The way we work has changed significantly in the past decade. In 2009 few people had smartphones and people were much more tied to traditional, physical workplaces with print playing a significant role in information management.

So what will happen in the next 10 years? We take a look at what the workplace could look like in 2029.

In terms of print, it is reasonable to expect that advances in technology, pressure to reduce costs, and environmental responsibility would cause a reduction in print volumes for the next 10 years. However, this is not always the case.

Printing in the office continues to be a vital function for most New Zealand businesses, one that is essential to the successful operation of the business. Asked how the importance of printing compares to a year or two ago, those who believe it is more important actually outnumber those who think the opposite. So the trend seems to be towards, rather than away from printing.

The 2017 Brother New Zealand Business Print and Technology Survey shows that not only is printing still a regular part of the daily routine in offices, but most people have actually seen their print volumes increase over the past few years.

Businesses are still using physical files

Interestingly, the Brother survey shows 63 per cent of employees are using hard copy filing and recording keeping. Employers see admin and document management as the area where print adds the most benefit to their business.

Printers will continue to be important for business

Employees’ views on print highlight the importance of this function to their success in the job. In the Brother survey, a large majority (85 per cent) said printing was important or extremely important in their job. Nearly all of these people - 81 per cent of the total number of employees who responded - said that being able to print and scan at work makes them more efficient, while almost as high a number say it improves the quality of their work. 58 per cent of employees use the office printer every day, while a further 31 per cent say they print a number of times every week. So, a total of 89 per cent of New Zealand employees regularly print documents.

Flexible working

As property costs rise and technology makes remote working easier, work will increasingly be something we do, rather than somewhere we go. Research by the Chartered Institute of Personnel and Development showed that 70 per cent of managers believe it will be the main way of working by 2020.

a young woman using a tablet
We are already surrounded by intelligent, data-driven devices that help us with many aspects of work

The internet of things

We are already surrounded by intelligent, data-driven devices that help us with many aspects of work, but smartphones, tablets and wearable technology are just the beginning of business trends for the next 10 years. We’re set to see digitally connected technology controlling a lot more of our working environments, from security and meeting room booking to climate control and even ordering supplies for the office kitchen.

Virtual presence

To help connect an increasingly flexible workforce, we’ll continue to see improvements in video communication tools. Telepresence robots are already here, allowing people such as consultants, experts or team leaders to move around a space and interact virtually wherever they might be located.
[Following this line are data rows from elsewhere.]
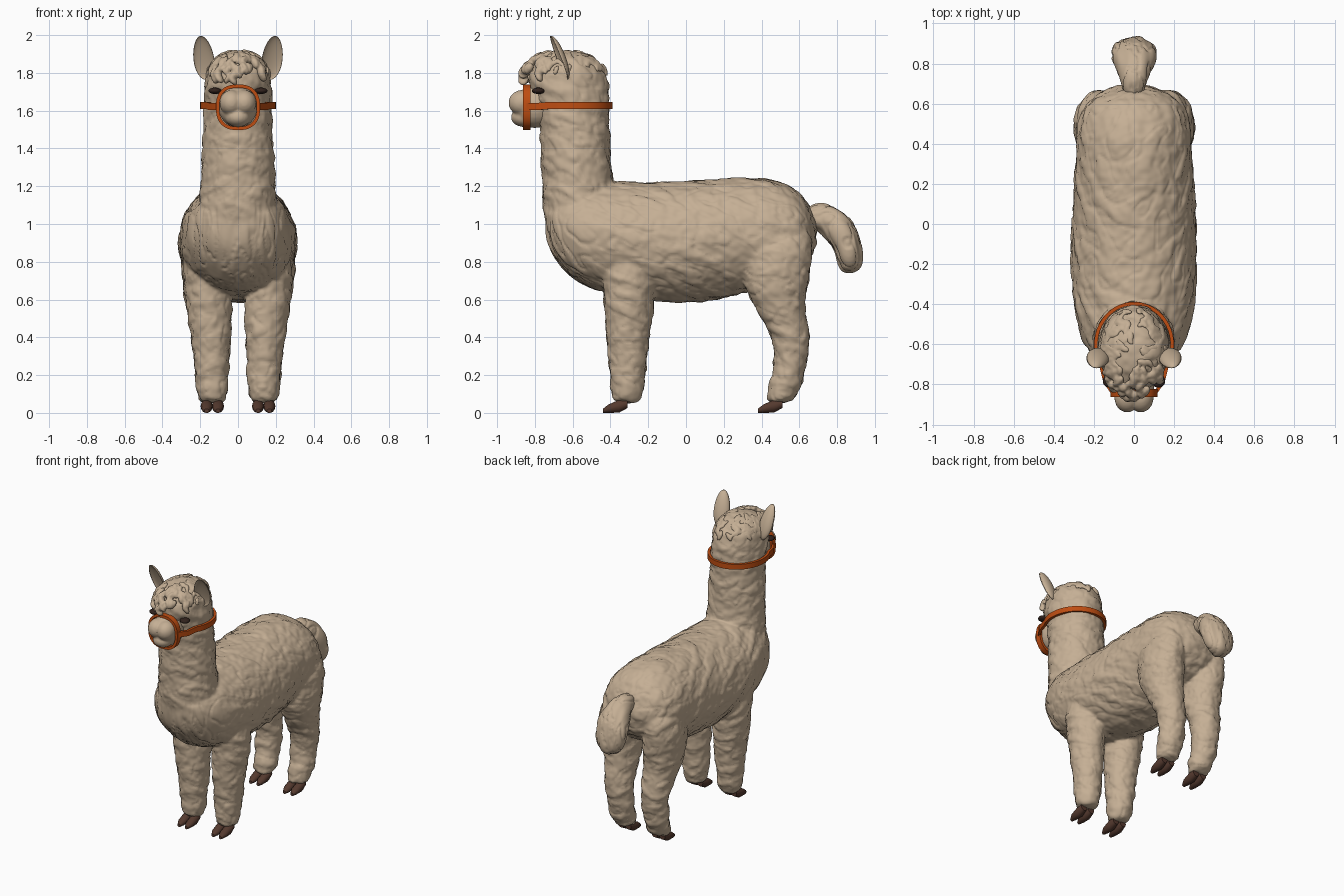
import bpy, bmesh, math, random
from mathutils import Vector, Matrix, noise

random.seed(4)
cube = bpy.data.objects.get("Cube")
if cube:
    bpy.data.objects.remove(cube, do_unlink=True)


def material(name, color):
    mat = bpy.data.materials.new(name)
    mat.use_nodes = True
    mat.diffuse_color = (*color, 1)
    mat.node_tree.nodes["Principled BSDF"].inputs["Base Color"].default_value = (*color, 1)
    return mat


WOOL = material("beige wool", (0.56, 0.43, 0.30))
HOOF = material("brown hoof", (0.09, 0.042, 0.028))
STRAP = material("orange strap", (0.52, 0.075, 0.006))
EYE = material("dark eye", (0.03, 0.016, 0.012))


def add_object(name, bm, mat, sharp=None):
    bmesh.ops.recalc_face_normals(bm, faces=bm.faces)
    mesh = bpy.data.meshes.new(name)
    bm.to_mesh(mesh)
    bm.free()
    mesh.materials.append(mat)
    mesh.shade_smooth()
    if sharp:
        mesh.set_sharp_from_angle(angle=math.radians(sharp))
    ob = bpy.data.objects.new(name, mesh)
    bpy.context.scene.collection.objects.link(ob)
    return ob


def ring(center, half_x, axis, count=20):
    """Elliptic ring spanned by the x direction and a second half-axis."""
    points = []
    for i in range(count):
        a = math.tau * i / count
        points.append(Vector(center) + Vector((half_x * math.cos(a), 0, 0)) + Vector(axis) * math.sin(a))
    return points


def loft(bm, rings, closed=False):
    loops = [[bm.verts.new(p) for p in r] for r in rings]
    n = len(loops[0])
    pairs = list(zip(loops, loops[1:]))
    if closed:
        pairs.append((loops[-1], loops[0]))
    else:
        bm.faces.new(loops[0])
        bm.faces.new(loops[-1])
    for a, b in pairs:
        for i in range(n):
            bm.faces.new((a[i], a[(i + 1) % n], b[(i + 1) % n], b[i]))


def blob(bm, center, radii, rotation=None, detail=3):
    m = Matrix.Translation(center) @ (rotation or Matrix()) @ Matrix.Diagonal((*radii, 1))
    bmesh.ops.create_icosphere(bm, subdivisions=detail, radius=1, matrix=m)


def sculpt(name, bm, voxel, subdivide=0, smooth=4, wool=None):
    """Fuse overlapping volumes into one skin, then optionally add wool relief."""
    ob = add_object(name, bm, WOOL)
    if subdivide:
        ob.modifiers.new("Round", "SUBSURF").levels = subdivide
    fuse = ob.modifiers.new("Fuse", "REMESH")
    fuse.mode = "VOXEL"
    fuse.voxel_size = voxel
    soft = ob.modifiers.new("Soften", "SMOOTH")
    soft.factor, soft.iterations = 0.5, smooth
    bpy.context.view_layer.update()
    done = ob.evaluated_get(bpy.context.evaluated_depsgraph_get())
    mesh = bpy.data.meshes.new_from_object(done)
    ob.modifiers.clear()
    ob.data = mesh
    mesh.materials.clear()
    mesh.materials.append(WOOL)
    if wool:
        skin = [(v.co.copy(), v.normal.copy()) for v in mesh.vertices]
        for v, (p, n) in zip(mesh.vertices, skin):
            v.co = p + n * wool(p)
    mesh.shade_smooth()
    return ob


def hanging_wool(p):
    q = Vector((p.x * 26, p.y * 9, p.z * 6))
    n = noise.noise(q)
    return 0.009 * n - 0.07 * max(0, 0.12 - abs(n)) + 0.003


def swept_wool(p):
    q = Vector((p.x * 9, (p.y - 0.5 * p.z) * 7, (p.z + 0.45 * p.y) * 19))
    n = noise.noise(q)
    fine = noise.noise(p * 27)
    return 0.009 * n + 0.005 * fine - 0.05 * max(0, 0.1 - abs(n)) + 0.003


def body_wool(p):
    """Locks hang down on the chest and sweep along the flanks elsewhere."""
    chest = min(1, max(0, (-0.42 - p.y) * 6)) * min(1, max(0, (1.15 - p.z) * 6))
    return hanging_wool(p) * chest + swept_wool(p) * (1 - chest)


# Torso: y, bottom, top, half width
TORSO = [(-0.74, 0.92, 1.12, 0.09), (-0.70, 0.82, 1.19, 0.18), (-0.6, 0.70, 1.22, 0.255),
         (-0.45, 0.63, 1.23, 0.305), (-0.2, 0.59, 1.22, 0.318), (0.05, 0.575, 1.23, 0.312),
         (0.3, 0.62, 1.25, 0.292), (0.48, 0.69, 1.24, 0.288), (0.6, 0.75, 1.18, 0.25),
         (0.66, 0.82, 1.09, 0.17), (0.69, 0.9, 1.0, 0.07)]
# Neck and head: z, front, back, half width
NECK = [(0.9, -0.70, -0.35, 0.2), (1.05, -0.765, -0.36, 0.21), (1.2, -0.76, -0.385, 0.2),
        (1.4, -0.77, -0.40, 0.187), (1.55, -0.775, -0.405, 0.18), (1.66, -0.80, -0.405, 0.18),
        (1.76, -0.84, -0.41, 0.175), (1.83, -0.82, -0.43, 0.165), (1.88, -0.78, -0.49, 0.13),
        (1.92, -0.71, -0.57, 0.06)]
# Legs: z, front, back, inner x, outer x
FRONT_LEG = [(0.85, -0.45, -0.15, 0.08, 0.3), (0.65, -0.435, -0.165, 0.03, 0.285),
             (0.5, -0.43, -0.18, 0.035, 0.265), (0.35, -0.415, -0.2, 0.04, 0.24),
             (0.2, -0.40, -0.215, 0.05, 0.225), (0.1, -0.40, -0.23, 0.06, 0.215),
             (0.05, -0.38, -0.25, 0.07, 0.2)]
HIND_LEG = [(1.0, 0.36, 0.66, 0.08, 0.26), (0.85, 0.29, 0.675, 0.05, 0.305),
            (0.7, 0.30, 0.65, 0.03, 0.3), (0.58, 0.35, 0.625, 0.04, 0.28),
            (0.48, 0.42, 0.64, 0.045, 0.255), (0.4, 0.455, 0.655, 0.05, 0.245),
            (0.3, 0.475, 0.645, 0.05, 0.23), (0.18, 0.455, 0.62, 0.055, 0.225),
            (0.1, 0.43, 0.595, 0.06, 0.215), (0.05, 0.42, 0.55, 0.07, 0.2)]

body = bmesh.new()
loft(body, [ring((0, y, (b + t) / 2), w, (0, 0, (t - b) / 2)) for y, b, t, w in TORSO])
loft(body, [ring((0, (f + b) / 2, z), w, (0, (b - f) / 2, 0)) for z, f, b, w in NECK])
for side in (-1, 1):
    for leg in (FRONT_LEG, HIND_LEG):
        loft(body, [ring((side * (i + o) / 2, (f + b) / 2, z), (o - i) / 2, (0, (b - f) / 2, 0))
                    for z, f, b, i, o in leg])
sculpt("woolly_body", body, 0.0105, subdivide=2, smooth=5, wool=body_wool)

# Tail: y, z, half width, thickness axis
TAIL = [(0.62, 1.04, 0.05, 0.02, 0.06), (0.72, 1.05, 0.065, 0.02, 0.07), (0.8, 0.985, 0.1, 0.06, 0.065),
        (0.855, 0.91, 0.12, 0.066, 0.04), (0.87, 0.82, 0.105, 0.068, 0.02), (0.88, 0.745, 0.06, 0.045, 0.01)]
tail = bmesh.new()
loft(tail, [ring((0, y, z), w, (0, ay, az)) for y, z, w, ay, az in TAIL])
sculpt("tail", tail, 0.009, subdivide=2, smooth=3, wool=hanging_wool)

# Muzzle with split upper lip and chin
muzzle = bmesh.new()
blob(muzzle, (0, -0.80, 1.62), (0.103, 0.12, 0.112))
blob(muzzle, (0, -0.855, 1.565), (0.068, 0.072, 0.052))
for side in (-1, 1):
    blob(muzzle, (side * 0.034, -0.866, 1.642), (0.064, 0.074, 0.068))
sculpt("muzzle", muzzle, 0.008, smooth=3)

# Curly topknot: short locks scattered over the crown, longest over the brow
curls = bmesh.new()
for i in range(190):
    d = Vector((random.uniform(-1, 1), random.uniform(-1, 0.75), random.uniform(-0.05, 1)))
    d.normalize()
    if d.z < 0.25 and d.y > -0.45:
        continue
    spot = Vector((0, -0.64, 1.77)) + Vector((d.x * 0.165, d.y * 0.225, d.z * 0.145))
    front = max(0, -d.y)
    size = random.uniform(0.7, 1.1)
    turn = d.to_track_quat("Z", "Y").to_matrix().to_4x4() @ Matrix.Rotation(random.uniform(-0.8, 0.8), 4, "Z")
    blob(curls, spot, (0.017 * size, 0.034 * size, (0.012 + 0.016 * front) * size), turn, detail=2)
sculpt("curly_topknot", curls, 0.0065, smooth=1)

# Cupped ears, leaning forward and outward
for side, label in ((1, "left"), (-1, "right")):
    ear = bmesh.new()
    bmesh.ops.create_uvsphere(ear, u_segments=24, v_segments=16, radius=1)
    lean = Matrix.Rotation(0.13, 3, "Y") @ Matrix.Rotation(0.36, 3, "X") @ Matrix.Rotation(0.25, 3, "Z")
    for v in ear.verts:
        u = v.co.copy()
        depth = 0.036 * u.y if u.y > 0 else -0.02 * u.y
        p = lean @ Vector((u.x * 0.056 * (1 - 0.12 * u.z), depth - 0.01, u.z * 0.125))
        v.co = Vector((side * (p.x + 0.18), p.y - 0.665, p.z + 1.883))
    add_object(label + "_ear", ear, WOOL)
    eye = bmesh.new()
    blob(eye, (side * 0.122, -0.782, 1.705), (0.034, 0.034, 0.017), Matrix.Rotation(side * 0.5, 4, "Z"))
    add_object(label + "_eye", eye, EYE)

# Cloven hooves: y offset, half width, bottom, top
TOE = [(0, 0.012, 0, 0.022), (0.03, 0.027, 0, 0.045), (0.085, 0.032, 0, 0.07), (0.13, 0.024, 0.025, 0.075)]
for start, end in ((-0.44, "front"), (0.38, "hind")):
    for side, label in ((1, "left"), (-1, "right")):
        hoof = bmesh.new()
        for x in (0.106, 0.166):
            loft(hoof, [ring((side * x, start + y, (b + t) / 2), w, (0, 0, (t - b) / 2), 14)
                        for y, w, b, t in TOE])
        add_object(f"{end}_{label}_hoof", hoof, HOOF, 50)


def strap(name, points, across, closed=False):
    """Flat band following a path, with its width along the given direction."""
    bm, rings, n = bmesh.new(), [], len(points)
    for i, p in enumerate(points):
        after = points[(i + 1) % n] if closed else points[min(i + 1, n - 1)]
        before = points[i - 1] if closed else points[max(i - 1, 0)]
        out = (after - before).cross(across).normalized() * 0.009
        rings.append([p + out + across, p + out - across, p - out - across, p - out + across])
    loft(bm, rings, closed)
    add_object(name, bm, STRAP, 40)


# Halter: rounded noseband and a strap around the back of the head
nose = []
for i in range(40):
    a = math.tau * i / 40
    c, s = math.cos(a), math.sin(a)
    nose.append(Vector((math.copysign(abs(c) ** 0.8, c) * 0.108, -0.842,
                        1.618 + math.copysign(abs(s) ** 0.8, s) * 0.112)))
strap("noseband", nose, Vector((0, 0.02, 0)), closed=True)

around = [Vector((0.105, -0.845, 1.622)), Vector((0.145, -0.785, 1.622))]
for i in range(33):
    a = math.radians(-32 + 244 * i / 32)
    around.append(Vector((0.191 * math.cos(a), -0.605 + 0.208 * math.sin(a), 1.628)))
around += [Vector((-p.x, p.y, p.z)) for p in reversed(around[:2])]
strap("head_strap", around, Vector((0, 0, 0.019)))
Virtual reality

Goldman Sachs predicts that VR will be a $118 million ($NZD) market by 2025, and applications in the workplace are sure to follow. Virtual workspaces could allow a geographically distributed team to collaborate in the same way they would if they were sitting around the same boardroom table or bank of desks.

Expectations of millennial workers

According to a PwC report, by 2020, those born between 1980 and 2000 will make up 50 per cent of the global workforce. The research found that ‘digital native’ generation, which grew up with smartphones and social media, tend to be uncomfortable with rigid corporate structures, are turned off by information silos and want regular feedback and encouragement. This will have a major impact on the management styles required from leaders.


The continued power of print, the rise of flexible working, the dominance of technology as the primary agent of change: the business trends of the future are shaping up to change the face of doing work as we know it.

Is your business keeping up? To find out more about the true importance of business printing in New Zealand, check out our free ebook.

Print and Tech ebook download


More from Business

Related posts

Back to top